The defining feature of the American Dream is upward mobility – the aspiration that all children have a chance at economic success, no matter their background. However, our research shows that children’s chances of earning more than their parents have been declining. 90% of children born in 1940 grew up to earn more than their parents. Today, only half of all children earn more than their parents did.
Opportunity Insights seeks to reverse this trend and revive the American Dream.
Inequality.orgInequality.org has been tracking inequality-related news and views for nearly two decades.

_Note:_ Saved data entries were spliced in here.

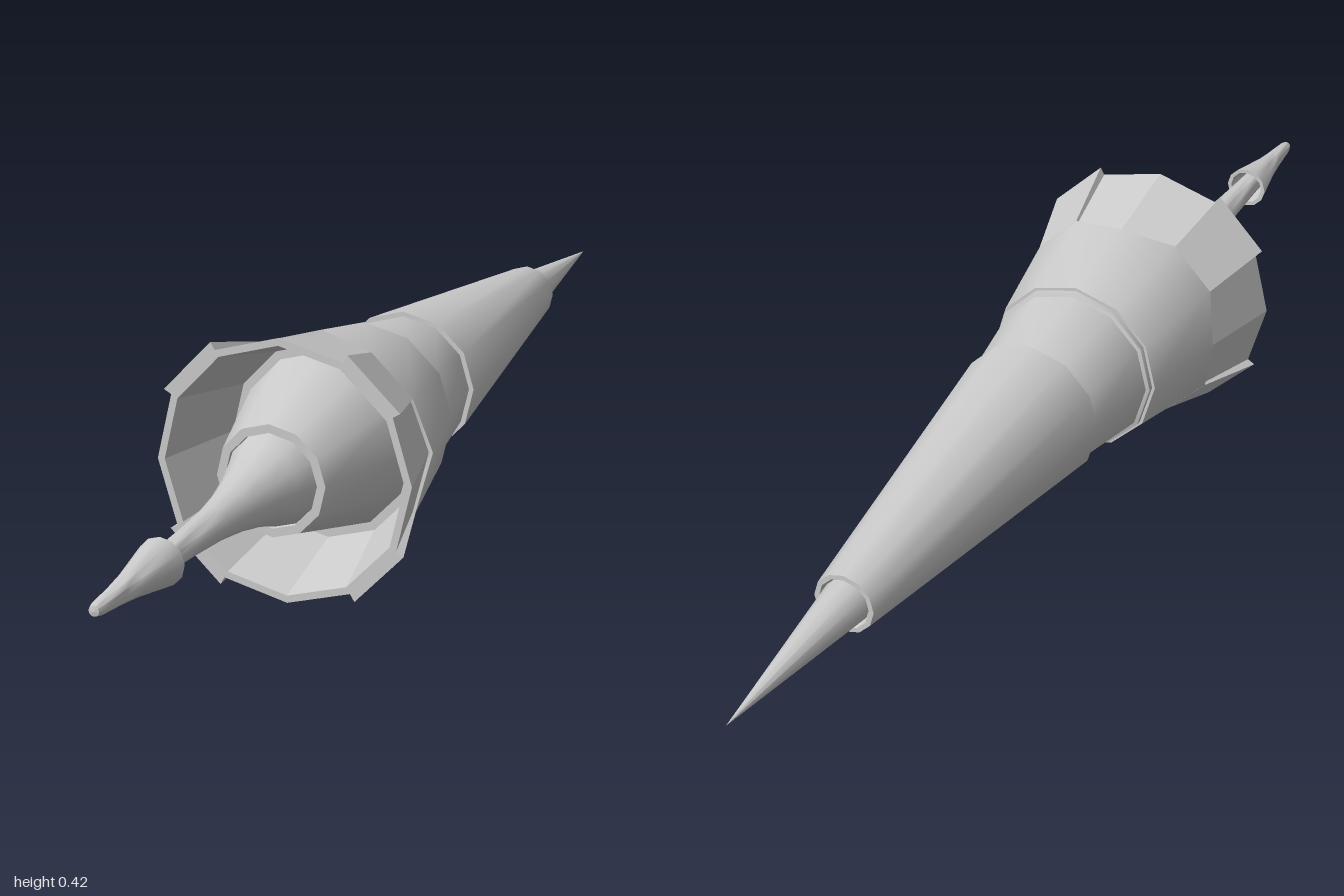
import * as THREE from 'three';
import { toCreasedNormals } from 'three/addons/utils/BufferGeometryUtils.js';

const SIDES = 12;
const SMOOTH = 0.6, FLAT = 0.1;
const material = new THREE.MeshStandardMaterial({ color: 0xcccccc, side: THREE.DoubleSide });

// Turned part around z; profile is [radius, z] from back to front on outer faces
function turned(name, profile, crease = SMOOTH, adjust) {
  const geo = new THREE.LatheGeometry(profile.map(([r, z]) => new THREE.Vector2(r, z)), SIDES);
  geo.rotateX(Math.PI / 2);
  if (adjust) adjust(geo.attributes.position);
  const mesh = new THREE.Mesh(toCreasedNormals(geo, crease), material);
  mesh.name = name;
  return mesh;
}

// One-facet plate that follows the flare of the guard
function guardTab(angle) {
  const geo = new THREE.BoxGeometry(1, 1, 1);
  const p = geo.attributes.position;
  for (let i = 0; i < p.count; i++) {
    const a = angle + Math.sign(p.getX(i)) * Math.PI / SIDES;
    const front = p.getZ(i) > 0, outer = p.getY(i) > 0;
    const r = front ? (outer ? 0.226 : 0.208) : (outer ? 0.185 : 0.172);
    p.setXYZ(i, r * Math.sin(a), r * Math.cos(a), front ? 0.4 : 0.264);
  }
  const mesh = new THREE.Mesh(toCreasedNormals(geo, FLAT), material);
  mesh.name = 'guardTab';
  return mesh;
}

// The guard's front edge dips back at the four corners between the tabs
function notchEdge(p) {
  for (let i = 0; i < p.count; i++) {
    const cardinal = Math.min(Math.abs(p.getX(i)), Math.abs(p.getY(i))) < 0.01;
    if (cardinal && p.getZ(i) > 0.26) {
      const s = 0.98;
      p.setXYZ(i, p.getX(i) * s, p.getY(i) * s, 0.24);
    }
  }
}

export function createModel() {
  const model = new THREE.Group();
  model.name = 'lance';

  const lance = new THREE.Group();
  lance.name = 'lanceBody';
  lance.add(
    // Long pointed rear
    turned('rearSpike', [[0, -1], [0.037, -0.68], [0.039, -0.66]]),
    turned('rearCone', [[0.035, -0.665], [0.042, -0.68], [0.05, -0.68], [0.123, -0.085], [0.105, -0.085]]),
    turned('middleCollar', [[0.114, -0.09], [0.138, 0.065], [0.144, 0.067], [0.144, 0.08]]),

    // Flared guard: outer shell over an inner bell
    turned('guardShell', [[0.135, 0.077], [0.149, 0.077], [0.185, 0.265], [0.172, 0.265]], SMOOTH, notchEdge),
    turned('guardBell', [[0.165, 0.2], [0.212, 0.4], [0.2, 0.4], [0.16, 0.24], [0.14, 0.24]], FLAT),

    // Front cone and grip rising out of the bell
    turned('frontCone', [[0.147, 0.235], [0.09, 0.442], [0.076, 0.442], [0.074, 0.43]]),
    turned('gripShaft', [[0.077, 0.43], [0.063, 0.47], [0.048, 0.52], [0.035, 0.58],
      [0.027, 0.64], [0.022, 0.72], [0.019, 0.8], [0.017, 0.88]]),

    // Hollow-backed head at the front end
    turned('frontHead', [[0.02, 0.85], [0.03, 0.802], [0.037, 0.802], [0.021, 0.89],
      [0.016, 0.93], [0.011, 0.985], [0.008, 0.997], [0, 1]]),
  );
  for (let i = 0; i < 4; i++) lance.add(guardTab(Math.PI / 4 + i * Math.PI / 2));

  // Slight yaw and roll of the whole piece
  lance.rotation.set(0, -0.0475, 0.026);
  lance.position.set(0.0175, 0.2135, 0);
  model.add(lance);
  return model;
}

A project of the Institute for Policy Studies since 2011, our site aims to provide information and insights for readers ranging from educators and journalists to activists and policy makers.

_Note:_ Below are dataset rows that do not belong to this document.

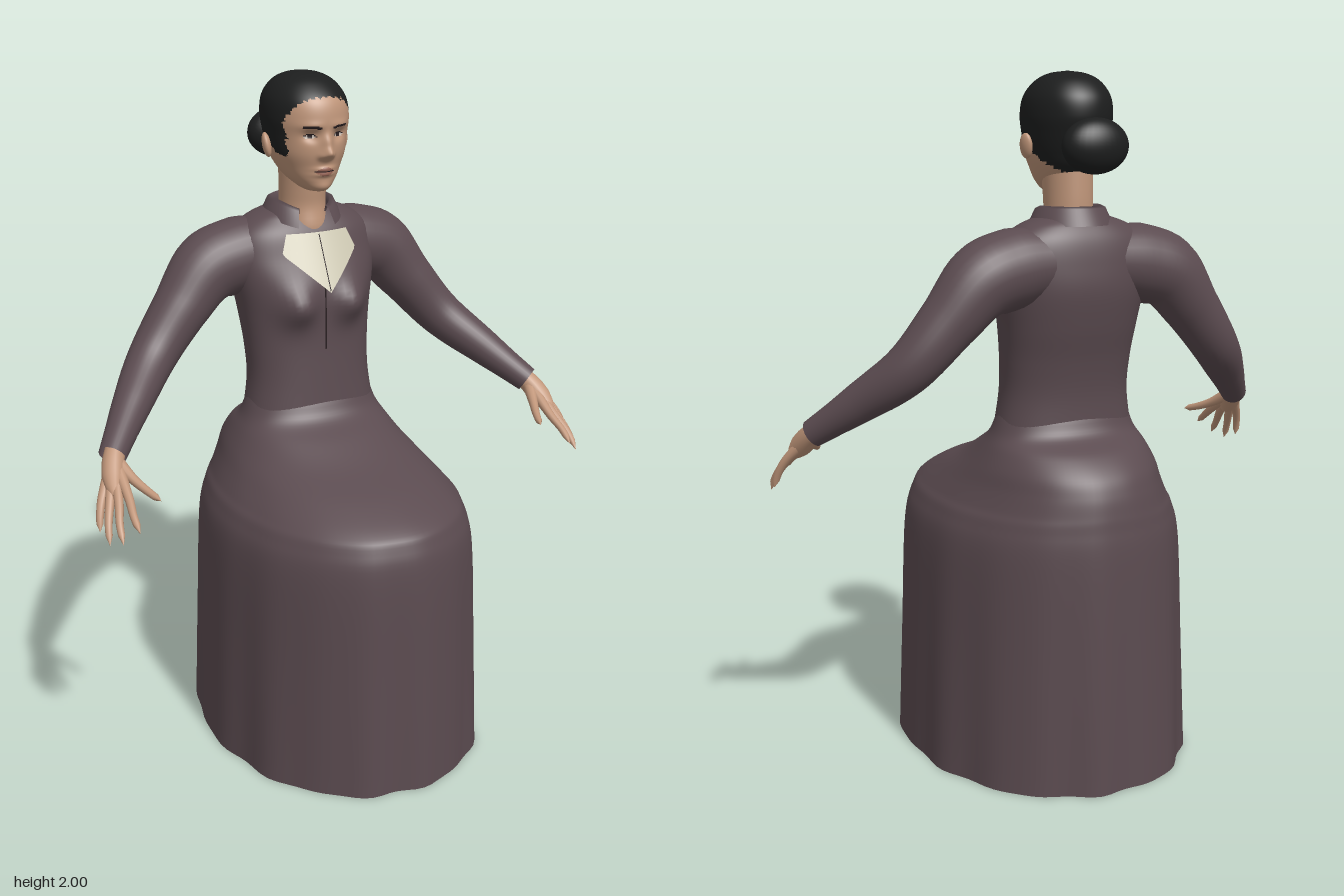
import * as THREE from 'three';

const mat = (name, color, side = THREE.FrontSide) => {
  const m = new THREE.MeshStandardMaterial({ color, side });
  m.name = name;
  return m;
};
const bump = (d, w) => Math.exp(-((d / w) ** 2));

// Smooth loft through rings [y, halfWidth, zBack, zFront]; pick() sorts faces into material groups
function loft(rings, steps, segs, power, adjust, pick, kinds = 1) {
  const spline = new THREE.CubicInterpolant(rings.map((_, i) => i), rings.flat(), 4, new Float32Array(4));
  const pos = [];
  const p = new THREE.Vector3();
  for (let i = 0; i <= steps; i++) {
    const [y, hw, zb, zf] = spline.evaluate((i / steps) * (rings.length - 1));
    for (let j = 0; j < segs; j++) {
      const a = (j / segs) * Math.PI * 2;
      const s = Math.sin(a), c = Math.cos(a);
      const k = Math.pow(Math.abs(s) ** power + Math.abs(c) ** power, -1 / power);
      p.set(Math.max(hw, 0) * s * k, y, (zb + zf) / 2 + ((zf - zb) / 2) * c * k);
      if (adjust) adjust(p, a);
      pos.push(p.x, p.y, p.z);
    }
  }
  const lists = Array.from({ length: kinds }, () => []);
  for (let i = 0; i < steps; i++) for (let j = 0; j < segs; j++) {
    const a = i * segs + j, b = i * segs + ((j + 1) % segs), c = b + segs, d = a + segs;
    const mid = (n) => (pos[a * 3 + n] + pos[c * 3 + n]) / 2;
    lists[pick ? pick(mid(0), mid(1), mid(2)) : 0].push(a, b, c, a, c, d);
  }
  const g = new THREE.BufferGeometry();
  g.setAttribute('position', new THREE.Float32BufferAttribute(pos, 3));
  g.setIndex(lists.flat());
  let start = 0;
  if (kinds > 1) lists.forEach((l, k) => { g.addGroup(start, l.length, k); start += l.length; });
  g.computeVertexNormals();
  return g;
}

// Tube along a smooth curve with a radius that varies along it
function limb(points, radii, steps, segs) {
  const curve = new THREE.CatmullRomCurve3(points.map((q) => new THREE.Vector3(...q)));
  const g = new THREE.TubeGeometry(curve, steps, 1, segs);
  const at = g.attributes.position;
  const v = new THREE.Vector3();
  for (let i = 0; i <= steps; i++) {
    const c = curve.getPointAt(i / steps);
    const t = (i / steps) * (radii.length - 1), k = Math.min(Math.floor(t), radii.length - 2);
    const r = THREE.MathUtils.lerp(radii[k], radii[k + 1], t - k);
    for (let j = 0; j <= segs; j++) {
      const n = i * (segs + 1) + j;
      v.fromBufferAttribute(at, n).sub(c).multiplyScalar(r).add(c);
      at.setXYZ(n, v.x, v.y, v.z);
    }
  }
  return g;
}

// Open sheet from a function of (u, v)
function sheet(nu, nv, fn) {
  const g = new THREE.PlaneGeometry(1, 1, nu, nv);
  const at = g.attributes.position;
  for (let i = 0; i < at.count; i++) at.setXYZ(i, ...fn(at.getX(i) + 0.5, at.getY(i) + 0.5));
  g.computeVertexNormals();
  return g;
}

export function createModel() {
  const model = new THREE.Group();
  const dress = mat('plum cloth', 0x5b4b50, THREE.DoubleSide);
  const skin = mat('skin', 0xc0967a);
  const hair = mat('black hair', 0x1d1e1e);
  const cream = mat('cream cloth', 0xcdc8b2, THREE.DoubleSide);
  const lips = mat('lips', 0x9a6758);
  const dark = mat('dark line', 0x2a2022);
  const white = mat('eye white', 0xcfc4ba);
  const add = (name, geometry, material) => {
    const m = new THREE.Mesh(geometry, material);
    m.name = name;
    model.add(m);
    return m;
  };

  // Long skirt, open below, with soft folds that fade upward
  add('skirt', loft([
    [0, 0.405, -0.522, 0.522], [0.35, 0.393, -0.512, 0.512], [0.66, 0.38, -0.503, 0.502],
    [0.76, 0.355, -0.493, 0.482], [0.8, 0.33, -0.487, 0.45], [0.85, 0.297, -0.475, 0.34],
    [0.9, 0.268, -0.45, 0.19], [0.95, 0.24, -0.395, 0.08], [0.99, 0.218, -0.32, 0],
    [1.04, 0.2, -0.292, -0.032],
  ], 54, 96, 2.1, (p, a) => {
    const k = 1 + (0.012 * Math.sin(11 * a) + 0.008 * Math.sin(17 * a + 1)) * Math.max(0, 1 - p.y / 0.95);
    p.x *= k;
    p.z *= k;
  }), dress);

  // Bodice with bust
  add('bodice', loft([
    [0.98, 0.21, -0.295, -0.025], [1.1, 0.192, -0.295, -0.035], [1.2, 0.194, -0.31, -0.042],
    [1.3, 0.205, -0.335, -0.045], [1.4, 0.222, -0.352, -0.05], [1.48, 0.232, -0.347, -0.08],
    [1.54, 0.215, -0.335, -0.102], [1.58, 0.165, -0.315, -0.128], [1.605, 0.1, -0.292, -0.145],
  ], 56, 72, 2.3, (p, a) => {
    if (Math.cos(a) > 0) {
      p.z += 0.05 * Math.cos(a) * bump(Math.abs(p.x) - 0.09, 0.055) * bump(p.y - 1.335, 0.055);
    }
  }), dress);
  add('frontSeam', limb([[0, 1.2, -0.042], [0, 1.3, -0.041], [0, 1.39, -0.045]], [0.0025, 0.0025], 8, 6), dark);

  // Cream bib over the chest
  add('bib', sheet(12, 16, (u, v) => {
    const y = 1.38 + 0.165 * v;
    const w = y < 1.49 ? ((y - 1.38) / 0.11) * 0.12 : 0.12 - ((y - 1.49) / 0.055) * 0.022;
    const x = (u * 2 - 1) * w;
    return [x, y, -0.008 - 0.08 * v - 1.6 * x * x];
  }), cream);
  add('bibSeam', limb([[0, 1.385, -0.009], [0, 1.54, -0.085]], [0.0015, 0.0015], 2, 6), dark);

  // Turned-down collar, open at the front
  const fold = [[0.076, 1.575], [0.081, 1.612], [0.086, 1.634], [0.098, 1.628], [0.12, 1.582]];
  add('collar', sheet(48, 4, (u, v) => {
    const a = 0.52 + u * (Math.PI * 2 - 1.04);
    const [r, y] = fold[Math.round(v * 4)];
    const front = Math.max(0, Math.cos(a));
    return [Math.sin(a) * r, y - 0.03 * front * front, -0.205 + Math.cos(a) * (r + 0.004)];
  }), dress);

  // Neck
  add('neck', loft([
    [1.5, 0.075, -0.28, -0.12], [1.55, 0.072, -0.277, -0.107], [1.61, 0.068, -0.272, -0.117],
    [1.66, 0.068, -0.272, -0.112], [1.74, 0.07, -0.27, -0.1],
  ], 16, 40, 2), skin);

  // Head: face relief, with hair, eyes, brows and lips as separate faces
  const relief = (p, a) => {
    if (Math.cos(a) < 0.2) return;
    const x = Math.abs(p.x), y = p.y;
    p.z += bump(x, 0.017) * (0.028 * bump(y - 1.784, 0.017) + 0.016 * bump(y - 1.815, 0.025));
    p.z += 0.007 * bump(x - 0.018, 0.009) * bump(y - 1.777, 0.01);
    p.z -= 0.013 * bump(x - 0.044, 0.022) * bump(y - 1.834, 0.017);
    p.z += 0.005 * bump(x - 0.045, 0.035) * bump(y - 1.862, 0.012);
    p.z += bump(x, 0.03) * (0.008 * bump(y - 1.737, 0.008) + 0.008 * bump(y - 1.722, 0.008));
    p.z += 0.006 * bump(x, 0.03) * bump(y - 1.683, 0.016);
  };
  const paint = (x, y, z) => {
    const ax = Math.abs(x);
    const rough = 0.004 * Math.sin(x * 310 + y * 170) + 0.003 * Math.sin(y * 520 + z * 90);
    const low = z > -0.155 ? 1.775 : 1.79 - Math.max(0, -z - 0.17) * 0.72;
    if (y + rough > 1.947) return 1;
    if (z + rough < -0.098 + Math.max(0, y - 1.88) * 0.8 && y + rough > low) return 1;
    if (z < -0.12) return 0;
    const ex = (ax - 0.045) / 0.019, ey = y - 1.833;
    if (Math.abs(ex) < 1) {
      const open = 0.008 * (1 - ex * ex);
      if (Math.abs(ey) < open) return Math.abs(ex) < 0.36 || ey > open - 0.0035 ? 3 : 4;
    }
    if (ax > 0.02 && ax < 0.07 && Math.abs(y - 1.86 + 4 * (ax - 0.05) ** 2) < 0.0035) return 3;
    if (ax < 0.031 && Math.abs(y - 1.73) < 0.013 * (1 - (ax / 0.031) ** 2)) {
      return Math.abs(y - 1.7295) < 0.0016 ? 3 : 2;
    }
    return 0;
  };
  add('head', loft([
    [1.667, 0.004, -0.13, -0.1], [1.672, 0.034, -0.175, -0.064], [1.7, 0.066, -0.235, -0.05],
    [1.74, 0.091, -0.28, -0.045], [1.78, 0.107, -0.3, -0.036], [1.83, 0.116, -0.318, -0.033],
    [1.88, 0.121, -0.33, -0.027], [1.93, 0.114, -0.323, -0.04], [1.97, 0.088, -0.29, -0.08],
    [1.992, 0.05, -0.245, -0.125], [2, 0, -0.185, -0.185],
  ], 150, 168, 2.1, relief, paint, 5), [skin, hair, lips, dark, white]);

  // Hair bun at the back
  const bun = add('hairBun', new THREE.SphereGeometry(1, 32, 24), hair);
  bun.scale.set(0.098, 0.076, 0.06);
  bun.position.set(0, 1.8, -0.352);

  for (const [side, s] of [['left', 1], ['right', -1]]) {
    const flip = (pts) => pts.map(([x, y, z]) => [x * s, y, z]);

    const ear = add(side + 'Ear', new THREE.SphereGeometry(1, 16, 12), skin);
    ear.scale.set(0.013, 0.036, 0.022);
    ear.position.set(0.122 * s, 1.797, -0.176);
    ear.rotation.set(-0.15, 0.35 * s, -0.12 * s);

    // Sleeve from shoulder to wrist, bent at the elbow
    add(side + 'Sleeve', limb(flip([
      [0.1, 1.475, -0.235], [0.2, 1.465, -0.24], [0.29, 1.435, -0.243], [0.38, 1.335, -0.232],
      [0.49, 1.205, -0.2], [0.6, 1.1, -0.1], [0.7, 1.005, 0.005],
    ]), [0.1, 0.113, 0.11, 0.094, 0.083, 0.076, 0.07, 0.064, 0.056, 0.047, 0.04], 48, 28), dress);

    // Hand: palm, then fingers that start at the wrist and spread from the knuckles
    add(side + 'Palm', limb(flip([
      [0.675, 1.03, -0.02], [0.7, 1, 0.015], [0.722, 0.955, 0.065], [0.735, 0.915, 0.115],
    ]), [0.03, 0.03, 0.033, 0.032, 0.022, 0], 18, 16), skin);
    const wrist = [0.7, 1, 0.015];
    const fingers = {
      Index: [[0.704, 0.925, 0.135], [0.712, 0.892, 0.19], [0.712, 0.86, 0.235]],
      Middle: [[0.731, 0.912, 0.128], [0.748, 0.868, 0.175], [0.753, 0.825, 0.212]],
      Ring: [[0.75, 0.907, 0.106], [0.77, 0.858, 0.145], [0.778, 0.812, 0.172]],
      Little: [[0.762, 0.914, 0.078], [0.778, 0.872, 0.1], [0.785, 0.832, 0.115]],
      Thumb: [[0.672, 0.958, 0.085], [0.648, 0.935, 0.14], [0.63, 0.922, 0.188]],
    };
    for (const [name, path] of Object.entries(fingers)) {
      add(side + name + 'Finger', limb(flip([wrist, ...path]),
        [0.022, 0.02, 0.018, 0.016, 0.014, 0.013, 0.012, 0.011, 0.01, 0], 27, 12), skin);
    }
  }
  return model;
}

Income Inequality, Social Mobility, and the Decision to Drop Out Of High SchoolNew research from Melissa Kearney and Phillip Levine finds that greater income gaps between those at the bottom and middle of the income distribution lead low-income boys to drop out of high school more often than their counterparts in higher inequality areas, suggesting that there is an important link between income inequality and reduced rates of upward mobility.